Material for this task: Begin

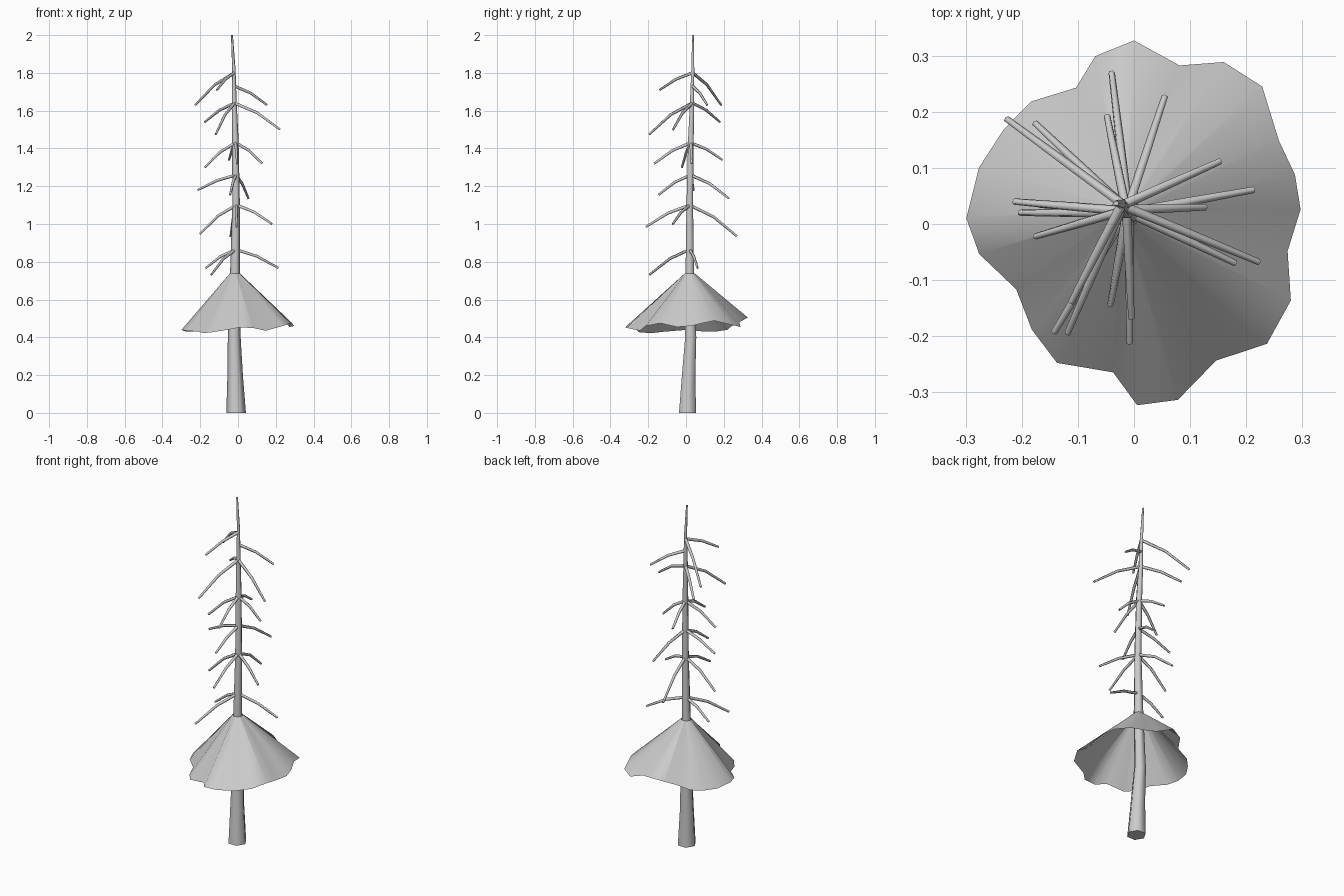
import bpy
import bmesh
from math import cos, sin, radians
from mathutils import Vector

default_cube = bpy.data.objects.get("Cube")
if default_cube:
    bpy.data.objects.remove(default_cube, do_unlink=True)

# One plain grey for the whole tree
grey = bpy.data.materials.new("plain_grey")
grey.use_nodes = True
colour = (0.6, 0.6, 0.6, 1)
grey.diffuse_color = colour
grey.node_tree.nodes["Principled BSDF"].inputs["Base Color"].default_value = colour


def finish(name, bm, angle):
    """Turn a bmesh into a smooth-shaded object with the grey material."""
    bmesh.ops.recalc_face_normals(bm, faces=bm.faces)
    mesh = bpy.data.meshes.new(name)
    bm.to_mesh(mesh)
    bm.free()
    mesh.materials.append(grey)
    obj = bpy.data.objects.new(name, mesh)
    bpy.context.collection.objects.link(obj)
    bpy.ops.object.select_all(action='DESELECT')
    obj.select_set(True)
    bpy.context.view_layer.objects.active = obj
    bpy.ops.object.shade_smooth_by_angle(angle=radians(angle))
    return obj


def bridge(bm, lower, upper):
    """Join two rings of vertices with quads."""
    count = len(lower)
    for i in range(count):
        j = (i + 1) % count
        bm.faces.new((lower[i], lower[j], upper[j], upper[i]))


def tube(name, points, radii, sides, angle):
    """Tapered tube through a short list of points, capped at both ends."""
    bm = bmesh.new()
    rings = []
    for k, (point, radius) in enumerate(zip(points, radii)):
        before = points[max(k - 1, 0)]
        after = points[min(k + 1, len(points) - 1)]
        along = (after - before).normalized()
        # End rings of upright tubes stay level
        if along.z > 0.9:
            along = Vector((0, 0, 1))
        across = along.cross(Vector((0, 1, 0))).normalized()
        other = along.cross(across)
        ring = []
        for i in range(sides):
            turn = radians(360 * i / sides)
            offset = across * cos(turn) + other * sin(turn)
            ring.append(bm.verts.new(point + offset * radius))
        rings.append(ring)
    for lower, upper in zip(rings, rings[1:]):
        bridge(bm, lower, upper)
    bm.faces.new(rings[0])
    bm.faces.new(rings[-1])
    return finish(name, bm, angle)


# Trunk: centre x, centre y, height, radius
trunk_path = [
    (-.01, .008, 0, .052), (-.015, .014, .2, .041), (-.02, .025, .4, .034),
    (-.016, .02, .74, .026), (-.01, .02, 1.1, .02), (-.014, .026, 1.45, .017),
    (-.02, .032, 1.64, .013), (-.022, .036, 1.82, .009), (-.032, .037, 2, .005),
]
tube("trunk", [Vector(p[:3]) for p in trunk_path], [p[3] for p in trunk_path], 6, 65)


def trunk_centre(height):
    """Point on the trunk's axis at a height."""
    for low, high in zip(trunk_path, trunk_path[1:]):
        if low[2] <= height <= high[2]:
            t = (height - low[2]) / (high[2] - low[2])
            return Vector(low[:3]).lerp(Vector(high[:3]), t)


# Bare branches: each tier has a start height and its branch tips
tiers = [
    (1.8, [(-.112, -.14, 1.71), (-.227, .187, 1.63)]),
    (1.73, [(.153, .112, 1.63)]),
    (1.64, [(.222, -.068, 1.5), (-.177, .18, 1.54), (-.118, -.195, 1.475)]),
    (1.43, [(.127, .03, 1.32), (-.005, -.168, 1.32), (-.048, .193, 1.34), (-.176, -.022, 1.3)]),
    (1.26, [(.055, .227, 1.135), (-.214, .04, 1.18), (-.042, -.145, 1.155)]),
    (1.1, [(.18, -.07, 1), (-.04, .27, .935), (-.203, .02, .947), (-.008, -.212, .985)]),
    (.865, [(.213, .061, .767), (-.172, .035, .767), (-.142, -.193, .732)]),
]
for tier, (height, tips) in enumerate(tiers, 1):
    for number, tip in enumerate(tips, 1):
        start, end = trunk_centre(height), Vector(tip)
        # Branches droop more steeply past the middle
        middle = start.lerp(end, .5)
        middle.z = start.z + (end.z - start.z) * .37
        tube(f"branch_{tier}_{number}", [start, middle, end], [.009, .008, .006], 5, 75)

# Foliage skirt: rim angle in degrees, radius, height
rim = [
    (90, .327, .505), (74, .294, .48), (61, .33, .455), (47, .335, .465),
    (30, .298, .488), (17, .3, .475), (5, .298, .46), (-10, .278, .455),
    (-26, .311, .475), (-42, .319, .46), (-59, .284, .435), (-76, .323, .45),
    (-89, .323, .452), (-98, .267, .443), (-119, .283, .427), (-134, .262, .422),
    (-151, .24, .43), (-169, .281, .435), (-182, .299, .44), (-200, .294, .43),
    (-216, .287, .432), (-230, .285, .44), (-247, .264, .46), (-257, .307, .49),
]
bm = bmesh.new()
neck = trunk_centre(.738)
lower, upper = [], []
for degrees, radius, height in rim:
    out = Vector((cos(radians(degrees)), sin(radians(degrees)), 0))
    lower.append(bm.verts.new(out * radius + Vector((0, 0, height))))
    upper.append(bm.verts.new(neck + out * .027))
bridge(bm, lower, upper)
finish("foliage_skirt", bm, 80)
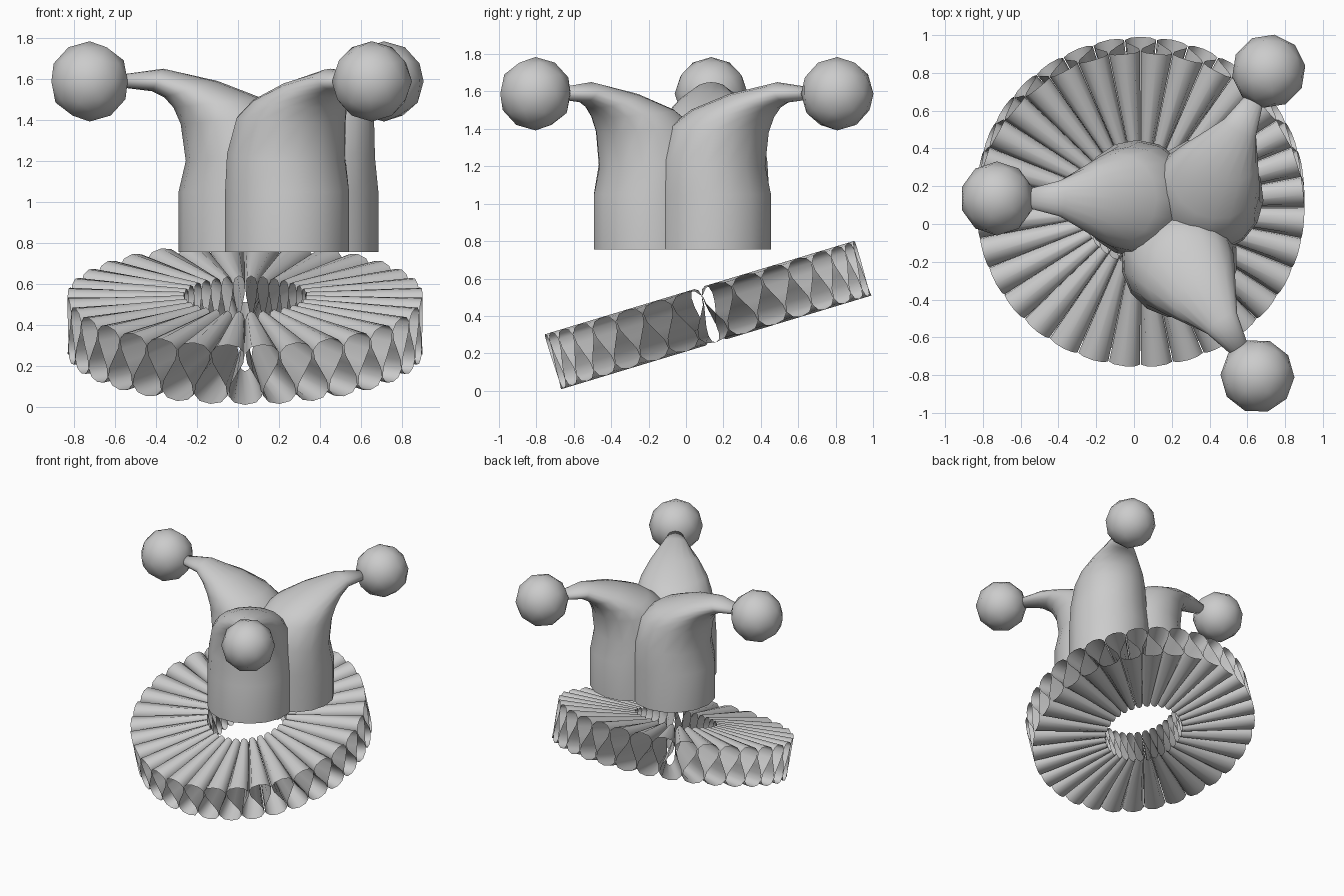
import bpy, bmesh, math
from mathutils import Matrix, Vector

if "Cube" in bpy.data.objects:
    bpy.data.objects.remove(bpy.data.objects["Cube"])

grey = bpy.data.materials.new("light_grey")
grey.diffuse_color = (0.6, 0.6, 0.6, 1)
grey.use_nodes = True
grey.node_tree.nodes["Principled BSDF"].inputs["Base Color"].default_value = grey.diffuse_color


def finish(name, bm, recalc=True):
    if recalc:
        bmesh.ops.recalc_face_normals(bm, faces=bm.faces)
    for f in bm.faces:
        f.smooth = True
    me = bpy.data.meshes.new(name)
    bm.to_mesh(me)
    bm.free()
    me.materials.append(grey)
    ob = bpy.data.objects.new(name, me)
    bpy.context.collection.objects.link(ob)
    return ob


# Pleated ruff: a ribbon folded into touching teardrop loops, tilted up at the back
PLEATS, STEPS = 32, 16
R_IN, R_OUT, HALF = 0.30, 0.867, 0.153
pitch = 2 * math.pi / PLEATS
bm = bmesh.new()
ribbon = []
for i in range(PLEATS * STEPS):
    t = 2 * math.pi * i / STEPS
    ang = -math.pi / 2 + pitch * (t / (2 * math.pi) + 0.36 * math.sin(2 * t))
    z = -HALF * math.cos(t)
    ribbon.append([bm.verts.new((r * math.cos(ang), r * math.sin(ang), z)) for r in (R_IN, R_OUT)])
for i, a in enumerate(ribbon):
    b = ribbon[(i + 1) % len(ribbon)]
    bm.faces.new((a[0], a[1], b[1], b[0]))
ruff = finish("ruff_collar", bm, recalc=False)
ruff.location = (0.035, 0.117, 0.405)
ruff.rotation_euler = (math.radians(16.8), 0, 0)

# Hat lobe rings: outer (u, z), inner (u, z), half width
RINGS = [
    ((0.31, 0.755), (-0.30, 0.755), 0.31),
    ((0.31, 1.05), (-0.30, 1.05), 0.31),
    ((0.275, 1.20), (-0.28, 1.25), 0.30),
    ((0.30, 1.38), (-0.22, 1.42), 0.275),
    ((0.335, 1.46), (-0.10, 1.505), 0.24),
    ((0.38, 1.51), (0.12, 1.59), 0.175),
    ((0.44, 1.54), (0.385, 1.65), 0.095),
    ((0.60, 1.56), (0.60, 1.62), 0.045),
]
SIDES = 16


def lobe(tag, cx, cy, degrees):
    place = Matrix.Translation((cx, cy, 0)) @ Matrix.Rotation(math.radians(degrees), 4, 'Z')
    bm = bmesh.new()
    rows = []
    for (uo, zo), (ui, zi), w in RINGS:
        mid = Vector(((uo + ui) / 2, 0, (zo + zi) / 2))
        arm = Vector(((uo - ui) / 2, 0, (zo - zi) / 2))
        rows.append([bm.verts.new(place @ (mid + arm * math.cos(a) + Vector((0, w * math.sin(a), 0))))
                     for a in (2 * math.pi * k / SIDES for k in range(SIDES))])
    for lo, hi in zip(rows, rows[1:]):
        for k in range(SIDES):
            n = (k + 1) % SIDES
            bm.faces.new((lo[k], lo[n], hi[n], hi[k]))
    bm.faces.new(rows[-1])
    finish("hat_lobe_" + tag, bm)

    # Bobble on the tip
    bm = bmesh.new()
    bmesh.ops.create_icosphere(bm, subdivisions=2, radius=0.196,
                               matrix=place @ Matrix.Translation((0.745, 0, 1.588)))
    finish("bobble_" + tag, bm)


lobe("left", 0.02, 0.135, 180)
lobe("back_right", 0.375, 0.145, 63)
lobe("front_right", 0.237, -0.187, -56)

Material for this task: End

What lines of the listing above hold "faces"? Copy all of them.

Written reply:
    bmesh.ops.recalc_face_normals(bm, faces=bm.faces)
        bm.faces.new((lower[i], lower[j], upper[j], upper[i]))
    bm.faces.new(rings[0])
    bm.faces.new(rings[-1])
        bmesh.ops.recalc_face_normals(bm, faces=bm.faces)
    for f in bm.faces:
    bm.faces.new((a[0], a[1], b[1], b[0]))
            bm.faces.new((lo[k], lo[n], hi[n], hi[k]))
    bm.faces.new(rows[-1])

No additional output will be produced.